It's a sabbatical year for prominent South African artist William Kentridge but he's still causing a stir.
His exhibition "Notes Towards a Model Opera" is now on at Johannesburg's Goodman Gallery, after opening in China last June.
The exhibition tugs at the already tense threads that run through the China-in-Africa narrative. The timing of the show is significant, too, opening a month after the top-level Forum on China-Africa Cooperation (Focac) took place in the artist's native Johannesburg. Focac shored up trade and diplomatic ties and bagged a deal worth US$60 billion in development funding for the continent.
Kentridge clearly still has questions, writing in the exhibition programme: "China certainly hovers over us like a huge zeppelin. The scale of it, the scale of its hunger for resources, the scale of everything … Are we here the tethered goat waiting for the tiger? Easy pickings?"
It therefore came as no surprise when the catalogues for his Beijing exhibition, at the Ullens Centre for Contemporary Art, had to be published in Hong Kong after printers in China declined the job.
The exhibition provides a commentary on the intellectual, political and social history of modern China. At the centre of the show is a "three-channel film" - simultaneous projections of drawings, footage, photos and animation - that reflects Kentridge's take on cultural diffusion and metamorphosis through his re-imagining of the Eight Model Operas of the Cultural Revolution.
Curator of the Johannesburg exhibition Damon Garstang says the film has been designed so that more is revealed with each viewing.
Other works in the exhibition include the juxtaposed images of African revolutionary icons Patrice Lumumba and Frantz Fanon alongside those of Mao Zedong and his wife Jiang Qing.

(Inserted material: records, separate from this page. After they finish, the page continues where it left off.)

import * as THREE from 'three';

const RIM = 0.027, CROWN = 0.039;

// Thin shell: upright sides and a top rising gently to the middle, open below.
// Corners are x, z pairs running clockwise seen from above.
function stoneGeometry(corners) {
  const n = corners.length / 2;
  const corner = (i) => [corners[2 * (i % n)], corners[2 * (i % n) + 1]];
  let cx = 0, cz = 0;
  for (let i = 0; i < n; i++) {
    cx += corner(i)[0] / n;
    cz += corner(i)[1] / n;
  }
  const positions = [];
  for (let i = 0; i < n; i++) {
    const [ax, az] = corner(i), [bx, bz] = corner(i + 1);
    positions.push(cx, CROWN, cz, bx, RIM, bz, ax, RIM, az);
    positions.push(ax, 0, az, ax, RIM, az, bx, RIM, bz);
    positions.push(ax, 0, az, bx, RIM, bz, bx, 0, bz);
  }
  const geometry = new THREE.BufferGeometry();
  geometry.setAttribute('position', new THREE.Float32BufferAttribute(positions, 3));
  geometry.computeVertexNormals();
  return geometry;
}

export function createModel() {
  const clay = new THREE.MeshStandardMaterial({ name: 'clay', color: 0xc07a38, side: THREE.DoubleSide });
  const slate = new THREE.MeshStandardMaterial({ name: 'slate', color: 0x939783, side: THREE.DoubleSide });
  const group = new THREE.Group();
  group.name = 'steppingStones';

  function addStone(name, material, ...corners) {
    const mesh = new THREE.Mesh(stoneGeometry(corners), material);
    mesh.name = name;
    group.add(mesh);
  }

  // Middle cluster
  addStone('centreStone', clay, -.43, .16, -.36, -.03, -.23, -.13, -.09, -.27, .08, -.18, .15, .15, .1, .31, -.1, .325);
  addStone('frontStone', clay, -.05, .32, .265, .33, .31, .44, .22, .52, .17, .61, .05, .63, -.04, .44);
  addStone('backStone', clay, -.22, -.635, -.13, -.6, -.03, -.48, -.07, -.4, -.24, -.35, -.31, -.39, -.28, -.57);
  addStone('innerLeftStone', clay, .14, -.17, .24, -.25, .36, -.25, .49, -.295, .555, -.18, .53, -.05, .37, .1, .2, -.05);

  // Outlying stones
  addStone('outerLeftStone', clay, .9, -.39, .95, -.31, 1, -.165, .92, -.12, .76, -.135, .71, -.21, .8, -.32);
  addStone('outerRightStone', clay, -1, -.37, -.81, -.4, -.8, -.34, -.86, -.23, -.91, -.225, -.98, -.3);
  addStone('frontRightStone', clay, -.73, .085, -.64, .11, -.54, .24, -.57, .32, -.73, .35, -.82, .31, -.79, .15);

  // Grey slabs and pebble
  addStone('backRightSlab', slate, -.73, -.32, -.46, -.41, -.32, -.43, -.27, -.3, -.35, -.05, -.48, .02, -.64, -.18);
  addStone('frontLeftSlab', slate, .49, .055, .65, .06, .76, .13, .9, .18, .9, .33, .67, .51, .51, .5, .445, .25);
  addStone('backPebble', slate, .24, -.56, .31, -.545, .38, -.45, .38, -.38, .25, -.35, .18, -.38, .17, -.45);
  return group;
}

An image of the Eurasian tree sparrow is another domi-nant feature. Drawn with Indian ink in calligraphic style, it tells of Mao's Four Pests Campaign in the late 1950s, which was aimed at exterminating sparrows alongside flies, mosquitoes and rats. The sparrows were targeted as they ate grain and seeds, "stealing food from people's mouths". The birds, however, also ate locusts and, when they were removed as natural predators, pest populations exploded, causing plagues that destroyed crops and ultimately fuelled China's great famine.
It's an exhibition that asks bold questions with subtle artistic probing. It begs a second look - and that's the point.